The records:
|---|

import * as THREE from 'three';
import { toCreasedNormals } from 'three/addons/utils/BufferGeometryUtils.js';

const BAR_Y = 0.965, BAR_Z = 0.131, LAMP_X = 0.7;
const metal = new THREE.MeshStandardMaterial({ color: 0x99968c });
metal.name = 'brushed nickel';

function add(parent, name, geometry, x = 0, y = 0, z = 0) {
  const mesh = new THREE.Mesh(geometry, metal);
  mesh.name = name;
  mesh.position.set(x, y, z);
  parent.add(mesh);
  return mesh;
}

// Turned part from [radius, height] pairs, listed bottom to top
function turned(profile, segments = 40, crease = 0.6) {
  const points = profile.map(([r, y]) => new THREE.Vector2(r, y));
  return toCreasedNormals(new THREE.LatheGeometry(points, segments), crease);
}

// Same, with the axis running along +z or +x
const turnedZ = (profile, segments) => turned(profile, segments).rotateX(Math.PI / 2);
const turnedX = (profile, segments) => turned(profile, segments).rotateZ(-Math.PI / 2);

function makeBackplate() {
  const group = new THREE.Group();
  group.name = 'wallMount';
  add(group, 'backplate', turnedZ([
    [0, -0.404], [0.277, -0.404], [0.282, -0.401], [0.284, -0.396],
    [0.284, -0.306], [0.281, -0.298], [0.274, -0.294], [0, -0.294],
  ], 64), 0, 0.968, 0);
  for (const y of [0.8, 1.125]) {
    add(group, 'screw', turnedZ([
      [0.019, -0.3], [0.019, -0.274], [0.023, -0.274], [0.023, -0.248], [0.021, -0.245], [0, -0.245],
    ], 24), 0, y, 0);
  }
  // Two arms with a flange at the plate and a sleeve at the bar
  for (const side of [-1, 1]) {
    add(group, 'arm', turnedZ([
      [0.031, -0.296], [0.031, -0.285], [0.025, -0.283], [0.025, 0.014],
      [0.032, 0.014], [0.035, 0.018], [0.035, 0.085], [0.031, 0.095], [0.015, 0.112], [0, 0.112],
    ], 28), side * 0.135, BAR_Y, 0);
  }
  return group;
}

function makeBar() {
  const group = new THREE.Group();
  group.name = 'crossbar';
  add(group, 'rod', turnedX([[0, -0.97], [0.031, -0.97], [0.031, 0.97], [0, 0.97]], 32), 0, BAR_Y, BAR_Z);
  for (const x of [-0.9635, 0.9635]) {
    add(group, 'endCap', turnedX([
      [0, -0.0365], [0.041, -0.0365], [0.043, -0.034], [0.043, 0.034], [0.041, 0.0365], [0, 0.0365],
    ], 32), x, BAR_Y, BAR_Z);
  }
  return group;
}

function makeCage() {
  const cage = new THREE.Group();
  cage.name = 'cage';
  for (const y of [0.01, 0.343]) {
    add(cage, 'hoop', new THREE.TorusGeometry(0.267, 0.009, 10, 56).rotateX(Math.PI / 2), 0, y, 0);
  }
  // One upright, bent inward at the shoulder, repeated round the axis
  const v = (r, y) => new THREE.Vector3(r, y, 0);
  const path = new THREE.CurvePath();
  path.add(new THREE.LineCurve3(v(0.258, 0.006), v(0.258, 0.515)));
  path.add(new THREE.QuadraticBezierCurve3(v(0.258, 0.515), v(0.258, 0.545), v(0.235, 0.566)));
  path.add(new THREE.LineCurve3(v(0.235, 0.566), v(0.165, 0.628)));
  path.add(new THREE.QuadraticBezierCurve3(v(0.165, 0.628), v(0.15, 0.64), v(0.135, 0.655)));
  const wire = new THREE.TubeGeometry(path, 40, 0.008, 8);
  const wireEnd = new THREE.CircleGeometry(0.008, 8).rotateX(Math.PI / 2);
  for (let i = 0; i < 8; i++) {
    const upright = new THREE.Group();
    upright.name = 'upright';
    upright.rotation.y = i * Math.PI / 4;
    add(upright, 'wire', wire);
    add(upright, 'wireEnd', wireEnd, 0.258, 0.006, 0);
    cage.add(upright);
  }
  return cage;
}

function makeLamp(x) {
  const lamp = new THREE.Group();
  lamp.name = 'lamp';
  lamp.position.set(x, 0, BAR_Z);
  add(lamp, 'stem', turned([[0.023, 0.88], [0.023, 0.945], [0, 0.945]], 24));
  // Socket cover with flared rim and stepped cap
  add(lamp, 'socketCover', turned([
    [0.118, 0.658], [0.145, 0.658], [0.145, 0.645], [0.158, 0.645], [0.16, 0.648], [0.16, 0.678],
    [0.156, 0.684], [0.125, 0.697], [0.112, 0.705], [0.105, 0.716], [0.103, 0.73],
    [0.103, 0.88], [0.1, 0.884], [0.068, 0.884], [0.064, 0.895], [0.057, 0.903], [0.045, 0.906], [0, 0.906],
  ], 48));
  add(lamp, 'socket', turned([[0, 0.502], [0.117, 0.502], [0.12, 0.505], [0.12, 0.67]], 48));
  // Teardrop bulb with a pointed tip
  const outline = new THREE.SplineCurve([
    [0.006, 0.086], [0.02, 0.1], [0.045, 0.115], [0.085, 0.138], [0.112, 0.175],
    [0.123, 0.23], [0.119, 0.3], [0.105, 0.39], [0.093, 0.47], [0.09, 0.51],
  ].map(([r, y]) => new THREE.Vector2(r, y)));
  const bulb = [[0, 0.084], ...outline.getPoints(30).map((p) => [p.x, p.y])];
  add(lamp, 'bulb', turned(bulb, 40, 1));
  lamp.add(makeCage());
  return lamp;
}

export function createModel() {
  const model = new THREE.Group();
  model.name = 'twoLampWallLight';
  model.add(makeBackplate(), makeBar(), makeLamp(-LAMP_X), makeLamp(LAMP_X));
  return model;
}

|---|

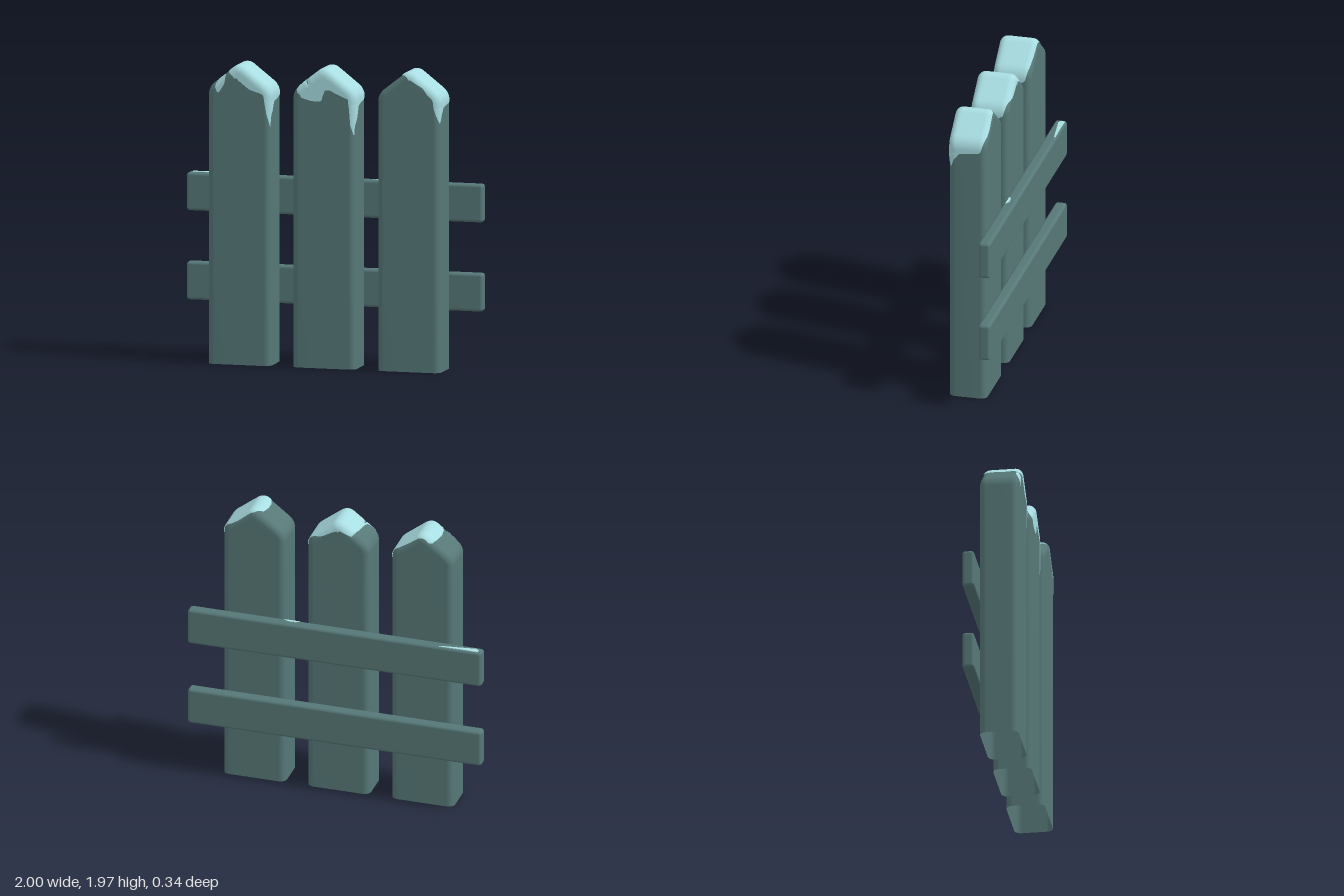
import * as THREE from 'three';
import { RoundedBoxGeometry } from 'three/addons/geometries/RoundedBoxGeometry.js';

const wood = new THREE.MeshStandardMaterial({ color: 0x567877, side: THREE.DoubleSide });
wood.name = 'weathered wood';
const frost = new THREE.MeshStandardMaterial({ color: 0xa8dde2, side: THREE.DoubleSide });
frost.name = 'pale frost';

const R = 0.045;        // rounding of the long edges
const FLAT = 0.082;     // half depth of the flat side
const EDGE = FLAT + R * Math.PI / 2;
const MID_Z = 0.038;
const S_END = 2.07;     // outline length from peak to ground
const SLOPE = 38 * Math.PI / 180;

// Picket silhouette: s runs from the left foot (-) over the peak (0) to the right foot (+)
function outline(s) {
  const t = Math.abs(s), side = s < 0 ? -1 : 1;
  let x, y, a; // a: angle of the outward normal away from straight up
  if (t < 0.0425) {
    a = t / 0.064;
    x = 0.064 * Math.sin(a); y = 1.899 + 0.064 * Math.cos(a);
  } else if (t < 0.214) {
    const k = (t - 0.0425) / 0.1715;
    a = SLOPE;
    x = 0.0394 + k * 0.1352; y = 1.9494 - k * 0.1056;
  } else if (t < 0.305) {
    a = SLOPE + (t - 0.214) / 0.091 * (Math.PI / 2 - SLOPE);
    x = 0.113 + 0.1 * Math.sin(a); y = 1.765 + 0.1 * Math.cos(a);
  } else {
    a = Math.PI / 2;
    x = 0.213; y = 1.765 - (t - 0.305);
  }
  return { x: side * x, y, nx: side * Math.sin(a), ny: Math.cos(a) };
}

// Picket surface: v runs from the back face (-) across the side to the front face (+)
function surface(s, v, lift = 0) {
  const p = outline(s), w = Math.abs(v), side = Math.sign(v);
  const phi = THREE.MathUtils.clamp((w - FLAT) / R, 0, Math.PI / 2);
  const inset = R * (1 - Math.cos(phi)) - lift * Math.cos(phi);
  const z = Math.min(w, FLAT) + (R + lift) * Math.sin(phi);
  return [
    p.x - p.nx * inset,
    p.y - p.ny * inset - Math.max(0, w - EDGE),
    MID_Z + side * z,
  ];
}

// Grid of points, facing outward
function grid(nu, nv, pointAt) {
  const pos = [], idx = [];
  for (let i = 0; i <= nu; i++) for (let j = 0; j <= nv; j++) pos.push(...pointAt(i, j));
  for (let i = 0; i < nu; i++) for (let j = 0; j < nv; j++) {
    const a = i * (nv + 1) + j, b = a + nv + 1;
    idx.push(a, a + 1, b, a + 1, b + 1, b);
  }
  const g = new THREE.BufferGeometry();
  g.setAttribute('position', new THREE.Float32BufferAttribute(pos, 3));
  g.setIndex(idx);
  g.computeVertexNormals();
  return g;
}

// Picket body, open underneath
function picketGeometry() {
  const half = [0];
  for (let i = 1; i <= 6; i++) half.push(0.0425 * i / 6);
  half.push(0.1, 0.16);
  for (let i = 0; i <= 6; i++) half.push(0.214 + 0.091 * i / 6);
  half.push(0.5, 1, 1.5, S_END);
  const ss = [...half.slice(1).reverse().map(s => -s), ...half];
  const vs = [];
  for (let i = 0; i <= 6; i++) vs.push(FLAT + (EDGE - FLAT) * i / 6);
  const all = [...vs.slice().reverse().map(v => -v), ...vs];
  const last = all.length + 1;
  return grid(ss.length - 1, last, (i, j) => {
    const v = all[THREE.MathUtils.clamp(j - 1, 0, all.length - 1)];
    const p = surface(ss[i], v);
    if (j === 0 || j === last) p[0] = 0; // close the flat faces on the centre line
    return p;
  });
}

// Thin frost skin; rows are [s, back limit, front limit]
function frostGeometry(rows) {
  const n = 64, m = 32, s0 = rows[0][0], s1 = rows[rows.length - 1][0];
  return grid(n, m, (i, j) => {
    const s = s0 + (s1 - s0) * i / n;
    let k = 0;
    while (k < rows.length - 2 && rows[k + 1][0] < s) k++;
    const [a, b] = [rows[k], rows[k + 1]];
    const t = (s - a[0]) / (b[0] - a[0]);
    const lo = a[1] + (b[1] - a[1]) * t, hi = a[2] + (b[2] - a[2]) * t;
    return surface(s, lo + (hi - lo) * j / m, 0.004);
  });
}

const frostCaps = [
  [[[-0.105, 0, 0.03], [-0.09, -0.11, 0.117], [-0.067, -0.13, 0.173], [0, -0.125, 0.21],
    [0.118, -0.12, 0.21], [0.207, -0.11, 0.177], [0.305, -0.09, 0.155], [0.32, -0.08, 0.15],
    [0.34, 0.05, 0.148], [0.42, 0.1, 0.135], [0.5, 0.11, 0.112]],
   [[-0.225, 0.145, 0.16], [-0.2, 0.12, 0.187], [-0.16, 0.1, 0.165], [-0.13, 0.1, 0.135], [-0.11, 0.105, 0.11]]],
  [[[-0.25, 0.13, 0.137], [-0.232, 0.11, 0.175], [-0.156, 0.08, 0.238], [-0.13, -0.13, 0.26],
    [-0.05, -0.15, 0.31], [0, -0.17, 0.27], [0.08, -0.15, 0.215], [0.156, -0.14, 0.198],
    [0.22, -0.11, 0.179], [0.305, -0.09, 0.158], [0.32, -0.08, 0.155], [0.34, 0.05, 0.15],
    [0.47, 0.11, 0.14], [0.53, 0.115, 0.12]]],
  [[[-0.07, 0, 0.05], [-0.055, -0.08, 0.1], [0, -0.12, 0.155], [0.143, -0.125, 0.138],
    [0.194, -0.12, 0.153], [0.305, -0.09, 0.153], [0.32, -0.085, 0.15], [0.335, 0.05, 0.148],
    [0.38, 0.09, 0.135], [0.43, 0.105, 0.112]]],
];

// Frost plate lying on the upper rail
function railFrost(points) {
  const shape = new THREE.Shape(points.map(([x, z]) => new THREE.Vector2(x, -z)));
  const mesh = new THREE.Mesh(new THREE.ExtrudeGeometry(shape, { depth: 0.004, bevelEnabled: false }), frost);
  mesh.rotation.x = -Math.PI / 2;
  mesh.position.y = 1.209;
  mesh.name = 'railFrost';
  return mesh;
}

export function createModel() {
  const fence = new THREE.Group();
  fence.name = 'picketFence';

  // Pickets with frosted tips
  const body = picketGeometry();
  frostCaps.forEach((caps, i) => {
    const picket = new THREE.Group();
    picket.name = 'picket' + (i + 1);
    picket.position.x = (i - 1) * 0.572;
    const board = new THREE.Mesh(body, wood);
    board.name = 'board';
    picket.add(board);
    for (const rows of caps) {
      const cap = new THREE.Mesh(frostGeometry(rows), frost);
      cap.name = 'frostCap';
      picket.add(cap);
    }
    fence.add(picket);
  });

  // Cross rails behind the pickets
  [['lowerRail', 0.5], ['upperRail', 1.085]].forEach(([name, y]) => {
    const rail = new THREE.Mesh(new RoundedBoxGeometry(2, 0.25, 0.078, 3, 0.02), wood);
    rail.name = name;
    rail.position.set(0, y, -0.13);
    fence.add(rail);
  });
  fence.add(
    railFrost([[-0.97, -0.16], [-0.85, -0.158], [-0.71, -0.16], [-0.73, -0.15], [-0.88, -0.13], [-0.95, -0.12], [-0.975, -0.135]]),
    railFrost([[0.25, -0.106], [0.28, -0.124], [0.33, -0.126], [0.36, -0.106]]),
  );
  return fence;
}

|---|

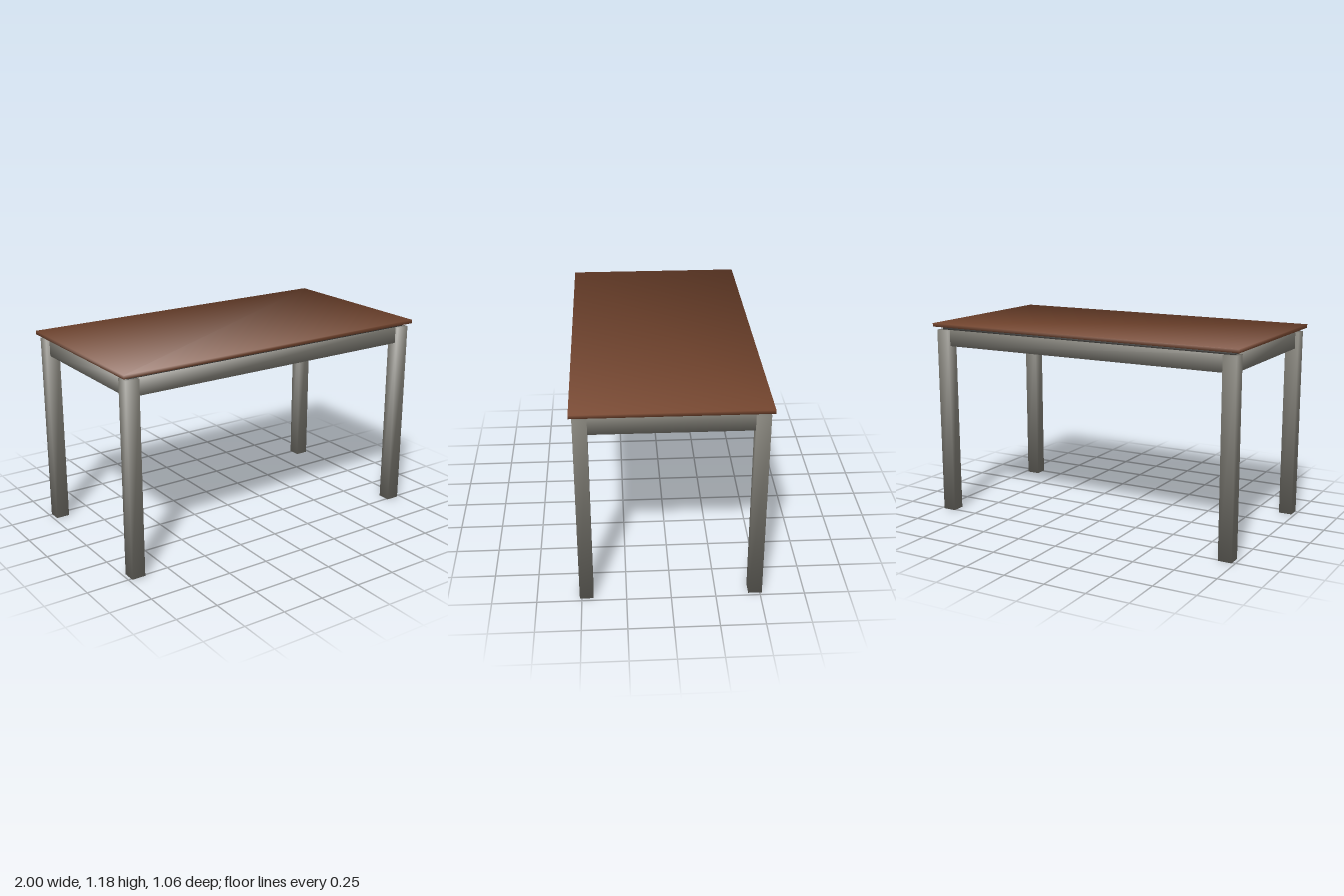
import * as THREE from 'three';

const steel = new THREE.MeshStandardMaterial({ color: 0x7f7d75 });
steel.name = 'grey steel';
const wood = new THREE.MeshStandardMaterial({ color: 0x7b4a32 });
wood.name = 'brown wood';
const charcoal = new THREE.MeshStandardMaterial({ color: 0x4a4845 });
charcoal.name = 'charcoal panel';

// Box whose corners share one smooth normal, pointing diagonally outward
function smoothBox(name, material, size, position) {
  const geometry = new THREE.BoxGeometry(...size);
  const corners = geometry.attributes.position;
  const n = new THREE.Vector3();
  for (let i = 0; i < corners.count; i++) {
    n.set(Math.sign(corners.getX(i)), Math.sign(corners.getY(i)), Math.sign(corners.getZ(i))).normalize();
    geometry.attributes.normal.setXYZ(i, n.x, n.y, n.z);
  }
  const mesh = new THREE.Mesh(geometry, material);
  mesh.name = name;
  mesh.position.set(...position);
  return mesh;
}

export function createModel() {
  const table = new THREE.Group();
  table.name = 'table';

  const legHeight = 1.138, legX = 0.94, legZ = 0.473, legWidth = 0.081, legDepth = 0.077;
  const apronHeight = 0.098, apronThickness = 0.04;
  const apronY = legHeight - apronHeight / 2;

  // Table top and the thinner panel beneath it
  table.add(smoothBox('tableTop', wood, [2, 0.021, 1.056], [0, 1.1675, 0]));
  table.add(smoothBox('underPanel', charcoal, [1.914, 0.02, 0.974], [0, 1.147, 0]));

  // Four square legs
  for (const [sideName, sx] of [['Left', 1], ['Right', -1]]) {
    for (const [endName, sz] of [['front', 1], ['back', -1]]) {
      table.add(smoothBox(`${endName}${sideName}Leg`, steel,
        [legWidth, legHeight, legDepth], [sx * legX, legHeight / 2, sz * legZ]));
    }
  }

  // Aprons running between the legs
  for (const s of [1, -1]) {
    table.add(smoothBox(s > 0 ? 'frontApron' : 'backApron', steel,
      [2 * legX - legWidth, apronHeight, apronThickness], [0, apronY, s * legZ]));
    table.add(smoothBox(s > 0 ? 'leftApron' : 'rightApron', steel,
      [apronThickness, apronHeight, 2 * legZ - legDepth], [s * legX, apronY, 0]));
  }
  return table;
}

|---|

Task statement:
Return the lines of the records that include the string "with".

Problem solution:
// Same, with the axis running along +z or +x
  // Two arms with a flange at the plate and a sleeve at the bar
  // Socket cover with flared rim and stepped cap
  // Teardrop bulb with a pointed tip
  // Pickets with frosted tips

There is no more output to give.